*Action item*
Once you find the line with "bmesh.ops.translate(bm, verts=panel.verts, vec=(0, 0.126, 0))" in the data that follows, repeat it and every line after it exactly, through the line with "0.01, 0.38), 0.105)".

Content starts

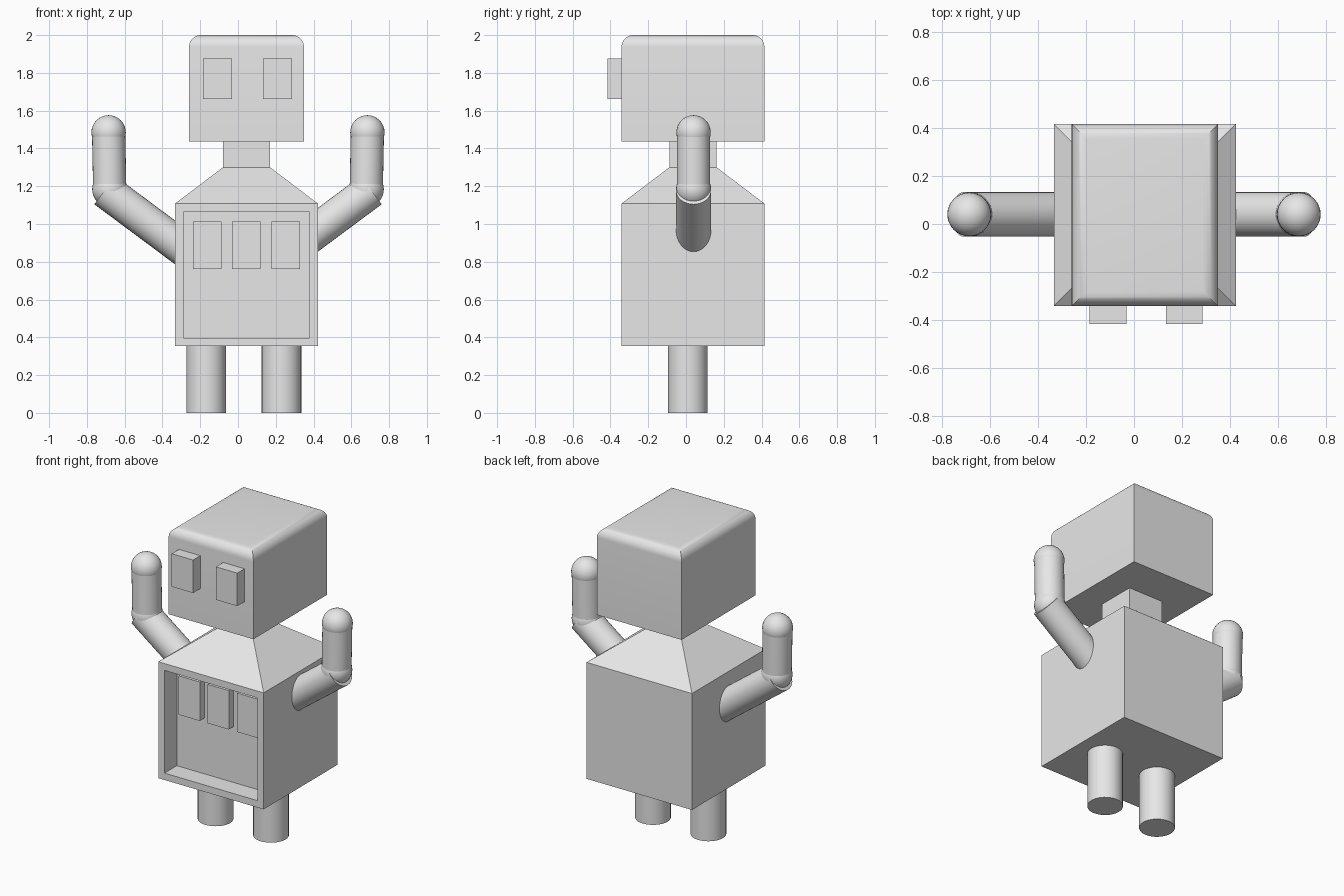
import bpy, bmesh, math
from mathutils import Vector

if "Cube" in bpy.data.objects:
    bpy.data.objects.remove(bpy.data.objects["Cube"])

grey = bpy.data.materials.new("plain grey")
grey.diffuse_color = (0.8, 0.8, 0.8, 1)
grey.use_nodes = True
grey.node_tree.nodes["Principled BSDF"].inputs["Base Color"].default_value = grey.diffuse_color

CX, CY = 0.045, 0.037      # centre of body and head
HALF = 0.378               # half width of the body
FRONT = CY - HALF


def finish(obj, name, smooth=False):
    obj.name = name
    obj.data.materials.append(grey)
    if smooth:
        bpy.ops.object.select_all(action='DESELECT')
        obj.select_set(True)
        bpy.context.view_layer.objects.active = obj
        bpy.ops.object.shade_smooth_by_angle(angle=math.radians(35))
    return obj


def from_bmesh(bm, name, smooth=False):
    bmesh.ops.recalc_face_normals(bm, faces=bm.faces)
    mesh = bpy.data.meshes.new(name)
    bm.to_mesh(mesh)
    bm.free()
    obj = bpy.data.objects.new(name, mesh)
    bpy.context.collection.objects.link(obj)
    return finish(obj, name, smooth)


def add_box(bm, lo, hi):
    verts = bmesh.ops.create_cube(bm, size=1)["verts"]
    for v in verts:
        v.co = [(a + b) / 2 + c * (b - a) for a, b, c in zip(lo, hi, v.co)]


def box(name, lo, hi):
    bm = bmesh.new()
    add_box(bm, lo, hi)
    return from_bmesh(bm, name)


def tube(name, a, b, r):
    a, b = Vector(a), Vector(b)
    bpy.ops.mesh.primitive_cylinder_add(vertices=32, radius=r, depth=(b - a).length,
                                        location=(a + b) / 2)
    obj = bpy.context.object
    obj.rotation_euler = (b - a).to_track_quat('Z', 'Y').to_euler()
    return finish(obj, name, True)


def ball(name, c, r):
    bpy.ops.mesh.primitive_uv_sphere_add(segments=32, ring_count=16, radius=r, location=c)
    return finish(bpy.context.object, name, True)


# Body: box, sloped shoulders and neck, stacked square rings
bm = bmesh.new()
rings = []
for z, h in ((0.353, HALF), (1.108, HALF), (1.30, 0.125), (1.436, 0.125)):
    rings.append([bm.verts.new((CX + sx * h, CY + sy * h, z))
                  for sx, sy in ((-1, -1), (1, -1), (1, 1), (-1, 1))])
for low, high in zip(rings, rings[1:]):
    for i in range(4):
        j = (i + 1) % 4
        bm.faces.new((low[i], low[j], high[j], high[i]))
bm.faces.new(rings[0][::-1])
bm.faces.new(rings[-1])
bmesh.ops.recalc_face_normals(bm, faces=bm.faces)
# Chest recess
panel = min(bm.faces, key=lambda f: f.calc_center_median().y)
bmesh.ops.inset_individual(bm, faces=[panel], thickness=0.063)
panel = bmesh.ops.extrude_discrete_faces(bm, faces=[panel])["faces"][0]
bmesh.ops.translate(bm, verts=panel.verts, vec=(0, 0.126, 0))
from_bmesh(bm, "body")

# Head: rounded along the top edges only
bm = bmesh.new()
add_box(bm, (CX - 0.304, FRONT, 1.436), (CX + 0.304, CY + HALF, 2.0))
top = [e for e in bm.edges if all(v.co.z > 1.9 for v in e.verts)]
bmesh.ops.bevel(bm, geom=top, offset=0.062, segments=8, profile=0.5, affect='EDGES')
from_bmesh(bm, "head", True)

# Eyes
for side, x in (("left", -0.185), ("right", 0.132)):
    box(side + "_eye", (x, -0.415, 1.662), (x + 0.153, FRONT + 0.02, 1.876))

# Chest bars inside the recess
for i, x in enumerate((-0.239, -0.031, 0.178)):
    box(f"chest_bar_{i + 1}", (x, FRONT + 0.075, 0.761), (x + 0.151, FRONT + 0.13, 1.013))

# Legs
for side, x in (("left", -0.168), ("right", 0.230)):
    tube(side + "_leg", (x, 0.01, 0), (x, 0.01, 0.38), 0.105)

# Arms: lower tube, elbow, raised tube, rounded hand
for side, s in (("left", -1), ("right", 1)):
    elbow = (s * 0.679, 0.04, 1.183)
    hand = (s * 0.685, 0.04, 1.485)
    tube(side + "_lower_arm", (s * 0.26, 0.04, 0.848), (s * 0.705, 0.04, 1.179), 0.093)
    ball(side + "_elbow", elbow, 0.093)
    tube(side + "_raised_arm", elbow, hand, 0.088)
    ball(side + "_hand", hand, 0.091)
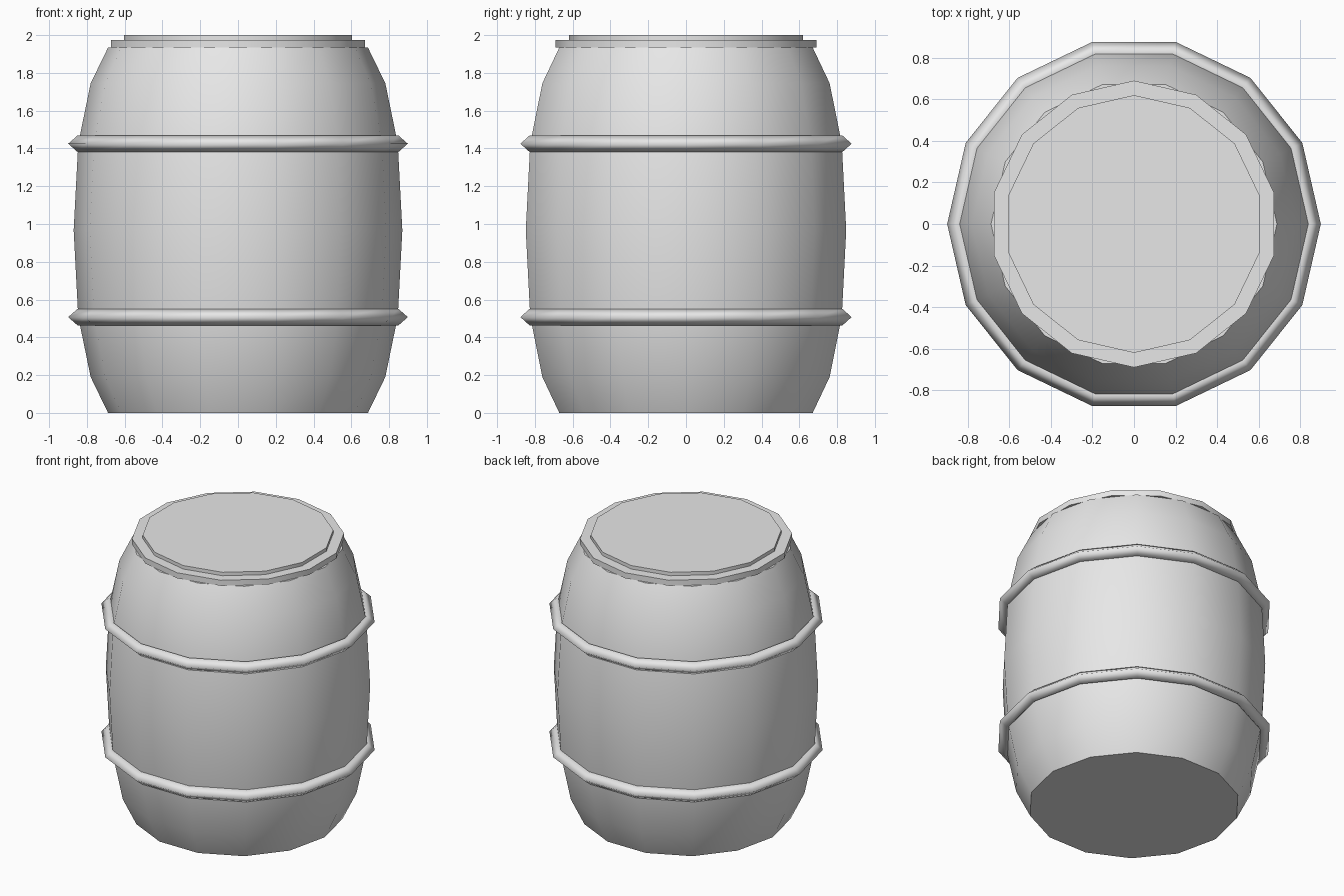
import bpy, math

if "Cube" in bpy.data.objects:
    bpy.data.objects.remove(bpy.data.objects["Cube"])

SIDES = 14

grey = bpy.data.materials.new("light grey")
grey.diffuse_color = (0.8, 0.8, 0.8, 1)
grey.use_nodes = True
grey.node_tree.nodes["Principled BSDF"].inputs["Base Color"].default_value = grey.diffuse_color


def lathe(name, profile, turn=0.0, ring=False, angle=None):
    """Spin a (radius, z) profile; close it as a ring or cap both ends."""
    verts = [(r * math.cos(turn + math.tau * i / SIDES),
              r * math.sin(turn + math.tau * i / SIDES), z)
             for r, z in profile for i in range(SIDES)]
    n = len(profile)
    faces = []
    for k in range(n if ring else n - 1):
        a, b = k * SIDES, ((k + 1) % n) * SIDES
        for i in range(SIDES):
            j = (i + 1) % SIDES
            faces.append((a + i, a + j, b + j, b + i))
    if not ring:
        faces.append(tuple(reversed(range(SIDES))))
        faces.append(tuple(range((n - 1) * SIDES, n * SIDES)))
    mesh = bpy.data.meshes.new(name)
    mesh.from_pydata(verts, [], faces)
    mesh.materials.append(grey)
    obj = bpy.data.objects.new(name, mesh)
    bpy.context.collection.objects.link(obj)
    bpy.ops.object.select_all(action='DESELECT')
    obj.select_set(True)
    bpy.context.view_layer.objects.active = obj
    if angle is None:
        bpy.ops.object.shade_smooth()
    else:
        bpy.ops.object.shade_smooth_by_angle(angle=math.radians(angle))
    return obj


# bulging body
lathe("barrel_body", [(0.688, 0), (0.78, 0.19), (0.846, 0.51), (0.87, 0.967),
                      (0.846, 1.425), (0.78, 1.745), (0.688, 1.934)], angle=40)

# two hoops with a diamond section
for name, z in (("lower_hoop", 0.507), ("upper_hoop", 1.425)):
    lathe(name, [(0.798, z), (0.849, z - 0.044), (0.899, z), (0.849, z + 0.044)],
          ring=True)

# stepped lid, turned half a side from the body
half = math.pi / SIDES
lathe("lid_rim", [(0.69, 1.935), (0.69, 1.975)], turn=half, angle=30)
lathe("lid_top", [(0.62, 1.972), (0.62, 2.0)], turn=half, angle=30)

Content ends

*Solution below*
bmesh.ops.translate(bm, verts=panel.verts, vec=(0, 0.126, 0))
from_bmesh(bm, "body")

# Head: rounded along the top edges only
bm = bmesh.new()
add_box(bm, (CX - 0.304, FRONT, 1.436), (CX + 0.304, CY + HALF, 2.0))
top = [e for e in bm.edges if all(v.co.z > 1.9 for v in e.verts)]
bmesh.ops.bevel(bm, geom=top, offset=0.062, segments=8, profile=0.5, affect='EDGES')
from_bmesh(bm, "head", True)

# Eyes
for side, x in (("left", -0.185), ("right", 0.132)):
    box(side + "_eye", (x, -0.415, 1.662), (x + 0.153, FRONT + 0.02, 1.876))

# Chest bars inside the recess
for i, x in enumerate((-0.239, -0.031, 0.178)):
    box(f"chest_bar_{i + 1}", (x, FRONT + 0.075, 0.761), (x + 0.151, FRONT + 0.13, 1.013))

# Legs
for side, x in (("left", -0.168), ("right", 0.230)):
    tube(side + "_leg", (x, 0.01, 0), (x, 0.01, 0.38), 0.105)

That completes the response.